Ground broken on infill project near U of Manitoba expected be home to 20,000 people
Southwood Circle development believed to be Winnipeg's largest infill project, city councillor says
A new infill project near the University of Manitoba will eventually be home to 20,000 people, developers say — effectively making it one of the biggest communities in the province.
Ground was broken Wednesday on the Southwood Circle development, located at the site of the former Southwood Golf and Country Club, just west of the Red River and adjacent to the University of Manitoba's south Winnipeg campus.
"It's one of the city's largest infill projects," said Janice Lukes, the city councillor for Waverley West, at Wednesday's groundbreaking ceremony. "We looked in our records — we can't find another infill project that is this big," in either population and or land area, she said.
Construction on the new neighbourhood development is expected to begin next year.
The site will also host a new building for the National Centre For Truth And Reconciliation, in addition to creating "Manitoba's first complete campus community," said a news release from UM Properties — a separate entity from the university, with its own board of directors, that will manage the leasing of parcels of land in Southwood Circle.
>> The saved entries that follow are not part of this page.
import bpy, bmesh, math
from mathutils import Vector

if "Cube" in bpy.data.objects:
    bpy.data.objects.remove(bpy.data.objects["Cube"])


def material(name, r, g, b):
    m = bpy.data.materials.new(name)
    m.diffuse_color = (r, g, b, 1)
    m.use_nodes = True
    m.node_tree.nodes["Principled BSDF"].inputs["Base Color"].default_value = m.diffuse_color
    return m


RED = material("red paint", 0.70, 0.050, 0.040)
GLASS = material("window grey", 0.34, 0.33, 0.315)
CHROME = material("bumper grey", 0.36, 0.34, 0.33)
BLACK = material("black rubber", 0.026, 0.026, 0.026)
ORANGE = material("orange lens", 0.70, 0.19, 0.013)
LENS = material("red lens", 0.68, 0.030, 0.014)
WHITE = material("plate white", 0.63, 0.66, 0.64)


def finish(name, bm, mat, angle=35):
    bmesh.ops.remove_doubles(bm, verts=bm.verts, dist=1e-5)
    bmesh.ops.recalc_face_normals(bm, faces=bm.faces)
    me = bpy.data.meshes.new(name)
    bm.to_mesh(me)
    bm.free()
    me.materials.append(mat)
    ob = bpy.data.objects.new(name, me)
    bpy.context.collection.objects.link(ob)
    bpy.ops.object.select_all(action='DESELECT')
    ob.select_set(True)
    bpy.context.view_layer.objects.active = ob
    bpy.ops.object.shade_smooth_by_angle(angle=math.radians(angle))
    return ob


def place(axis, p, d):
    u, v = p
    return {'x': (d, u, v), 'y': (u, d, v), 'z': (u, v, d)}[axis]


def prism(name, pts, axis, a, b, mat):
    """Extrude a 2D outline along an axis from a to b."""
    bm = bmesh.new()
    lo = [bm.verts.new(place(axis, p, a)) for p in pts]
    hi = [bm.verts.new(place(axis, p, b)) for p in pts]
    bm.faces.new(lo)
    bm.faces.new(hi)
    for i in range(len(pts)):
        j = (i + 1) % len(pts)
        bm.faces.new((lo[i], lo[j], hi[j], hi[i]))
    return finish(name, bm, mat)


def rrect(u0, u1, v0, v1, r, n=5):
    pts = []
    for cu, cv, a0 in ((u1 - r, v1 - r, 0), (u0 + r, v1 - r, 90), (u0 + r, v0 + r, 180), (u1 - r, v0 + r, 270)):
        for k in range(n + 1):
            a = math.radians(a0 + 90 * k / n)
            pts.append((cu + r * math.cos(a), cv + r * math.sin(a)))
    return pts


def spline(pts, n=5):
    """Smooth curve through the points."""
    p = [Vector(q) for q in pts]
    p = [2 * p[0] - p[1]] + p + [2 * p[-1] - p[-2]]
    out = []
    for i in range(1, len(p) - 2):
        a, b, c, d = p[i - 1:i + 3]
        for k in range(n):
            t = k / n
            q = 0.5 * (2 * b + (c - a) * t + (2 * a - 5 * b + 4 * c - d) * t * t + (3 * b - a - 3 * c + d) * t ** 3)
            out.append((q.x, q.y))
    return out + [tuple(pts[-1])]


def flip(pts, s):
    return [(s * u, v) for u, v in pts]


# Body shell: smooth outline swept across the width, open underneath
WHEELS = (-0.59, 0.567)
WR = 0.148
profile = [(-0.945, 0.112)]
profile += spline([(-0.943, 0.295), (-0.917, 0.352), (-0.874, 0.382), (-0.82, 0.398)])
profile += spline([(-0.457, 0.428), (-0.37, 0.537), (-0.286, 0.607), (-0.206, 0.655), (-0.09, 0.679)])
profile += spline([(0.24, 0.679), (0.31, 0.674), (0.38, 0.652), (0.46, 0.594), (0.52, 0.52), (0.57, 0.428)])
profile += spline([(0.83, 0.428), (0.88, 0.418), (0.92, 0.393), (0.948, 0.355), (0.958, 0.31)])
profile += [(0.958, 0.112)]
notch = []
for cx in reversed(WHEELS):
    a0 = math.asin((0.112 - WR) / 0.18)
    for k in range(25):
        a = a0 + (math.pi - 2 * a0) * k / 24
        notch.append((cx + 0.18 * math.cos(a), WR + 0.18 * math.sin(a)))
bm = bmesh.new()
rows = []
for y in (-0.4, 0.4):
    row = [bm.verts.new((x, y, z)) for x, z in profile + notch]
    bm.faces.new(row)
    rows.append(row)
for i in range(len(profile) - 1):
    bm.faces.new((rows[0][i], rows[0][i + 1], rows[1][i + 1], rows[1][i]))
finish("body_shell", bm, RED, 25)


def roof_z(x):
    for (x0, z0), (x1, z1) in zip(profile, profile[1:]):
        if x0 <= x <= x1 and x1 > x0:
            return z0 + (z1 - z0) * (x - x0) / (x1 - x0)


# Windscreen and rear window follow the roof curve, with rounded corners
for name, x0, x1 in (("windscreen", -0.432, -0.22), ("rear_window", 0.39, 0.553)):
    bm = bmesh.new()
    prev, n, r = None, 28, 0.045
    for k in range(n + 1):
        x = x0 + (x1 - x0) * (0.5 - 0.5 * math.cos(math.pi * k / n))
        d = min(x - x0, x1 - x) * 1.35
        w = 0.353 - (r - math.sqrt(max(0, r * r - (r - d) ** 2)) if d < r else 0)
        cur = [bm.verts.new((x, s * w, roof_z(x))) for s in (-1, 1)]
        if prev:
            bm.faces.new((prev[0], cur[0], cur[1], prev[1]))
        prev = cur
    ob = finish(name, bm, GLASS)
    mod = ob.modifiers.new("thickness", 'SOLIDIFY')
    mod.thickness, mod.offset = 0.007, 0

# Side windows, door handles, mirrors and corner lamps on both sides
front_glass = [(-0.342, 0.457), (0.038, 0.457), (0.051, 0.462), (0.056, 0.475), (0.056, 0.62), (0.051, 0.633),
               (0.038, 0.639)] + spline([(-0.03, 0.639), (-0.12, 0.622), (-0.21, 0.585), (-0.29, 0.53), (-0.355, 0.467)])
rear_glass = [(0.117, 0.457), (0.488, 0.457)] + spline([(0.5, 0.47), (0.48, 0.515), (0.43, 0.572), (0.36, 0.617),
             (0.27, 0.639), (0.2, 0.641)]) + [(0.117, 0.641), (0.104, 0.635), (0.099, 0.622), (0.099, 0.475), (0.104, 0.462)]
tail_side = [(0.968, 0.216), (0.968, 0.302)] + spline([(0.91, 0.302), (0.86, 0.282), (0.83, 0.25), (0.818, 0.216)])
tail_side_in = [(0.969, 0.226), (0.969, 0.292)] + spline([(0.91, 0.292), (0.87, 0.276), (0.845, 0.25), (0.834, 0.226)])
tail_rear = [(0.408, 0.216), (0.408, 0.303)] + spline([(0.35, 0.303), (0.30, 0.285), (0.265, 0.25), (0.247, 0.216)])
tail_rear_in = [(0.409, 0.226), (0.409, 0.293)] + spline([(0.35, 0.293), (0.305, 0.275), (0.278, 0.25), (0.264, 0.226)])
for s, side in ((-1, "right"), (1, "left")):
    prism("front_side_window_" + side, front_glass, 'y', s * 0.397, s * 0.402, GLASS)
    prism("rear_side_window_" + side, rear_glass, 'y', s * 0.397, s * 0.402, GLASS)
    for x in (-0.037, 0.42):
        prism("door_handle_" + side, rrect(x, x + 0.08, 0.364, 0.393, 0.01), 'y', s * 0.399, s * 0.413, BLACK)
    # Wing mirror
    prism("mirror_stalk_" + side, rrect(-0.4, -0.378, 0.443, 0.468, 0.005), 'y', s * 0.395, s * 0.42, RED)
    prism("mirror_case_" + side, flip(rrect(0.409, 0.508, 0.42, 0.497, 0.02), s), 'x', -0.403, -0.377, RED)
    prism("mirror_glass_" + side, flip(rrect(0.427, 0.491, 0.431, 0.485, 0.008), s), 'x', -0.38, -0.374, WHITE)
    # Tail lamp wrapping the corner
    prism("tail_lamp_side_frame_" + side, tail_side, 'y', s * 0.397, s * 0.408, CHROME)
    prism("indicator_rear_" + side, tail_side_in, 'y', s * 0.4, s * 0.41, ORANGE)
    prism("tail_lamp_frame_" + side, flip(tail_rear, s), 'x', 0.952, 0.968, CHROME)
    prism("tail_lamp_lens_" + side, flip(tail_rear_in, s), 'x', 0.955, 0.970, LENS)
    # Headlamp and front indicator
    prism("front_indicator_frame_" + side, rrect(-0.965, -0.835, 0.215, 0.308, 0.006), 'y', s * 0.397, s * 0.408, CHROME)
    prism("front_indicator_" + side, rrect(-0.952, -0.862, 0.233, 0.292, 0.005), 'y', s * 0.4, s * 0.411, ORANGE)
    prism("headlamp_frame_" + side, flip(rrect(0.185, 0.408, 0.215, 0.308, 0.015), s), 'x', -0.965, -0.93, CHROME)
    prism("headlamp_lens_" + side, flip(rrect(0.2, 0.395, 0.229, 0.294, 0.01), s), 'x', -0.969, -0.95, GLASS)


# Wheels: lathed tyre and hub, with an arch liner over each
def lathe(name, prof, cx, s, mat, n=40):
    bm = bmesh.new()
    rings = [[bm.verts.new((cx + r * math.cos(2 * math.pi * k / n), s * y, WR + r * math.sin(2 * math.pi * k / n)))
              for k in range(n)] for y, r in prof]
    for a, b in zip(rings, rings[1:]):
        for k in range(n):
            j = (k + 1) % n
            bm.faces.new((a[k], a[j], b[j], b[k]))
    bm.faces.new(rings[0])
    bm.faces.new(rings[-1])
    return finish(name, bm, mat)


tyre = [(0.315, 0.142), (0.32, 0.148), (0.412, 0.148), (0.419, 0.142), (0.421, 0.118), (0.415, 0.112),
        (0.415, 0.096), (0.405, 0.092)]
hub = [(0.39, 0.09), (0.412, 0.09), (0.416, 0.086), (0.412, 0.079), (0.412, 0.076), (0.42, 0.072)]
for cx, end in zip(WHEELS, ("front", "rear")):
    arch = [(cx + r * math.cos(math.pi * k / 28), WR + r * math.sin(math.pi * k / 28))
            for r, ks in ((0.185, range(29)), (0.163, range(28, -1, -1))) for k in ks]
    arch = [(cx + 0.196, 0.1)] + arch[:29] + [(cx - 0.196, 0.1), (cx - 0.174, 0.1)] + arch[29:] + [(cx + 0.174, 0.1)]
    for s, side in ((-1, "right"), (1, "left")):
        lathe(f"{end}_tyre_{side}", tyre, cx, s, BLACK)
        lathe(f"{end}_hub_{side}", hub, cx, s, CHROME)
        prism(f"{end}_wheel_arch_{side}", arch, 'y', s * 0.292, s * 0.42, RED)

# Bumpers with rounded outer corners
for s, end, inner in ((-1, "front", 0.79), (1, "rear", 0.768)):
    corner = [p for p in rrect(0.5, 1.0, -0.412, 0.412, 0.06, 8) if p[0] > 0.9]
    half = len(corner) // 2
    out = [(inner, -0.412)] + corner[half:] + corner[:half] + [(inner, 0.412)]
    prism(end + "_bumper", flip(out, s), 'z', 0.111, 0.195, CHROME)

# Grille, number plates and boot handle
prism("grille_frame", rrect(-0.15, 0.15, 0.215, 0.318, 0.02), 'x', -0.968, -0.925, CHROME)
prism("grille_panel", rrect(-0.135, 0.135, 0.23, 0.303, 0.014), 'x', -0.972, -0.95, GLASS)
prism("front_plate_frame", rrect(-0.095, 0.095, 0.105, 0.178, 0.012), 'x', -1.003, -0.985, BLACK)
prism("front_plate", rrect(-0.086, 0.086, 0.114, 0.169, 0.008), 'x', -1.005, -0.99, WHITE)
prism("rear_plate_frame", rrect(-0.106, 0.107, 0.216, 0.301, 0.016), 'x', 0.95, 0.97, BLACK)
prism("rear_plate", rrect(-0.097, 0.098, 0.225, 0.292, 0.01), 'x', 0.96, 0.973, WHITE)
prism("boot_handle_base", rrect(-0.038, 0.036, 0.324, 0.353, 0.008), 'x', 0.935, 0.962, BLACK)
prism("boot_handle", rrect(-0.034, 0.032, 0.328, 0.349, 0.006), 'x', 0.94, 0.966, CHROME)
When it's completed, the 20,000 residents of the development, combined with the U of M's community and the nearby Smart Park development, will have a combined daily population of around 60,000 people — larger than any city in Manitoba except Winnipeg.
The project has been in the works since the U of M bought the Southwood Golf and Country Club in January 2008, officially taking possession of the roughly 50-hectare (120-acre) property in 2011.
Southwood Circle itself is a roughly 45-hectare site, with more than 30 hectares of developable land, according to UM Properties' news release.
The project also has an emphasis on sustainability, with goals of protecting the 5,000 trees currently on the property, using existing city infrastructure and only needing 2.5 kilometres of new roads built, the release said.
The new residential, commercial and institutional spaces in Southwood Circle represent more than $5 billion in private investment, the release added.
There are also plans for Sifton Road — which runs off University Crescent, at the north end of the U of M campus — to become a hub for shopping and dining.
"We will not only have people living here, but we will have services here," said Michael Benarroch, president and vice-chancellor of the U of M, including access to existing U of M facilities like fitness centres.
"We'll have grocery stores, we'll have cafés, we'll have other services that people want to use, so that within 15 minutes of where they live, they will have all those amenities."
Benarroch added there are already existing bus routes providing service to the area, including rapid transit service connecting the campus with Winnipeg's downtown.
Southwood Circle will also have biking trails and walking paths along the Red River, said Benarroch.
The new development will help connect the university's community to the rest of Winnipeg, he said.
"I think we're hearing a lot about need for affordable housing and different kinds of housing, and so I think this will help fill that need there," he said.
The area will appeal to U of M students, faculty and staff, he said.
"More and more people want to live within walkable communities, within communities that are very close to their places of work so that they can reduce their own footprints."
New home for NCTR
The new home for the National Centre for Truth and Reconciliation in Southwood Circle will be an educational resource for people from coast to coast, said executive director Stephanie Scott.
It will house the centre's more than 23 million records regarding residential schools across the U.S. and Canada, including 7,000 survivor statements, she said.
Scott also said the federal government has committed $60 million to build the new centre and roughly a hectare of space at Southwood Circle is dedicated to it.
"We are looking to house potentially 50 to 70 staff members, cultural space, research space where survivors can come and learn the history, find their records," said Scott.
She added education is important not only for Indigenous people, but for everyone who visits the centre.
"I think that when Canadians have an opportunity to come and learn and see those records, there's no no way that anyone can deny the truth of what happened."
The first phase of Southwood Circle's construction is estimated to take 10 years to complete, while the entire infill project is estimated to take around 20 to 30 years to complete.
With files from Matthew Humphrey